# Excerpted records
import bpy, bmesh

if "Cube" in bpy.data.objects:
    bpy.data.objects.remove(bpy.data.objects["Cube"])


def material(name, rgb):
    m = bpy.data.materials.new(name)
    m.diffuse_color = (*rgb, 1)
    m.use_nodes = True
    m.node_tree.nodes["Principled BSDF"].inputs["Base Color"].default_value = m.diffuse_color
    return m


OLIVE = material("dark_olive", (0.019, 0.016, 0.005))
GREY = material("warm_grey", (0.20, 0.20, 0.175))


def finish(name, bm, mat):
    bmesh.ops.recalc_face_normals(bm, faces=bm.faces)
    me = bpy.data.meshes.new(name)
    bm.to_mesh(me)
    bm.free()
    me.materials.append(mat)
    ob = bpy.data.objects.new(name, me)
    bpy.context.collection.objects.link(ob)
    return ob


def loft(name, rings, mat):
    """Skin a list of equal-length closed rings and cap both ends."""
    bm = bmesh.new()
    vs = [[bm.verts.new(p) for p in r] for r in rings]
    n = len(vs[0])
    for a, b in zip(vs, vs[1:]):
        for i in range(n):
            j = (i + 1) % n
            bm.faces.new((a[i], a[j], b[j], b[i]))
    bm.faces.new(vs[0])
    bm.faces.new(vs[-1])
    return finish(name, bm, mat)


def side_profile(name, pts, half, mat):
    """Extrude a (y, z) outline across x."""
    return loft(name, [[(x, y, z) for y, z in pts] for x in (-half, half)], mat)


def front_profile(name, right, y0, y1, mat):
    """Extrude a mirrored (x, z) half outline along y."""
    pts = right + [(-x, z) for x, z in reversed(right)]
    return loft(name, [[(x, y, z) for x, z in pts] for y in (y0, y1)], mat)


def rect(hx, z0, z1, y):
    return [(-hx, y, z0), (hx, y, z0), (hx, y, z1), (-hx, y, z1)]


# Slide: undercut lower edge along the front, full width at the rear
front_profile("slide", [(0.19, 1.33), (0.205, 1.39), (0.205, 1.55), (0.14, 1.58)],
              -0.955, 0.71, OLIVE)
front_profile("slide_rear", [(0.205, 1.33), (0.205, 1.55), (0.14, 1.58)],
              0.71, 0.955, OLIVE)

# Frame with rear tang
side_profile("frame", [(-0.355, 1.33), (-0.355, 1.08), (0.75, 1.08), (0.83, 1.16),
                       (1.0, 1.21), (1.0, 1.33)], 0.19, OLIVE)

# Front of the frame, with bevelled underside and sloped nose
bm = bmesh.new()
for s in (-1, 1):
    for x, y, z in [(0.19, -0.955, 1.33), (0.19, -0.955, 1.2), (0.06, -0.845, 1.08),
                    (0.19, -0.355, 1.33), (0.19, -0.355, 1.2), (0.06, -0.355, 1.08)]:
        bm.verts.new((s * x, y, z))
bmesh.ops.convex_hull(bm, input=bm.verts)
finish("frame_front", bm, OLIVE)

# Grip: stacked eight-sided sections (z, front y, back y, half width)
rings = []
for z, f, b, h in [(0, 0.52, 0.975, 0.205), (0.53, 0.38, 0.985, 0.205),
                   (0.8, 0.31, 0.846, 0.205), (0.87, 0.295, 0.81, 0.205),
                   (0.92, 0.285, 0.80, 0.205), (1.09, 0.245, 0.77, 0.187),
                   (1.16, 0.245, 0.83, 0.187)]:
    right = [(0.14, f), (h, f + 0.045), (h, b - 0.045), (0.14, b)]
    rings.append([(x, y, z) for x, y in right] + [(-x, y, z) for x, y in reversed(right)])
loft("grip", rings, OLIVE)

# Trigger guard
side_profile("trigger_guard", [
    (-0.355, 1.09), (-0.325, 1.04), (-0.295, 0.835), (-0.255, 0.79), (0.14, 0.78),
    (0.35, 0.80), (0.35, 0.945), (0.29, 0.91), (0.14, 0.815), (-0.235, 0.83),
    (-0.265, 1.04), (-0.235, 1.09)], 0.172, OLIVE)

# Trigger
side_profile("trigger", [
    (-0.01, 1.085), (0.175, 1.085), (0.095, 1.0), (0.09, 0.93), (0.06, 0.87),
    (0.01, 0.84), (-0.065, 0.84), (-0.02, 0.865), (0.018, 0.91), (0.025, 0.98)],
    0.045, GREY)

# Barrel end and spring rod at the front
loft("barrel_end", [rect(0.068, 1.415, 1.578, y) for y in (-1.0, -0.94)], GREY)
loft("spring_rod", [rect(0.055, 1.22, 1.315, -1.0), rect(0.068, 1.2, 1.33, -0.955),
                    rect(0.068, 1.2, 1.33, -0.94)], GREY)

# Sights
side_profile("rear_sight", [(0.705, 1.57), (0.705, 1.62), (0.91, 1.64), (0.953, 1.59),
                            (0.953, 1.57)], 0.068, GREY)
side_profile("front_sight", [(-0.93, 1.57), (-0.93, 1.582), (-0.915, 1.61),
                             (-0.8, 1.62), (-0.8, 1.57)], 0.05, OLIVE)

# Aim of the exercise
In the records above, the line with "m = bpy.data.materials.new(name)" marks the start and the line with "(0.20, 0.20, 0.175))" marks the end; copy that stretch exactly, both lines included, and nothing else.

# Answer space
    m = bpy.data.materials.new(name)
    m.diffuse_color = (*rgb, 1)
    m.use_nodes = True
    m.node_tree.nodes["Principled BSDF"].inputs["Base Color"].default_value = m.diffuse_color
    return m


OLIVE = material("dark_olive", (0.019, 0.016, 0.005))
GREY = material("warm_grey", (0.20, 0.20, 0.175))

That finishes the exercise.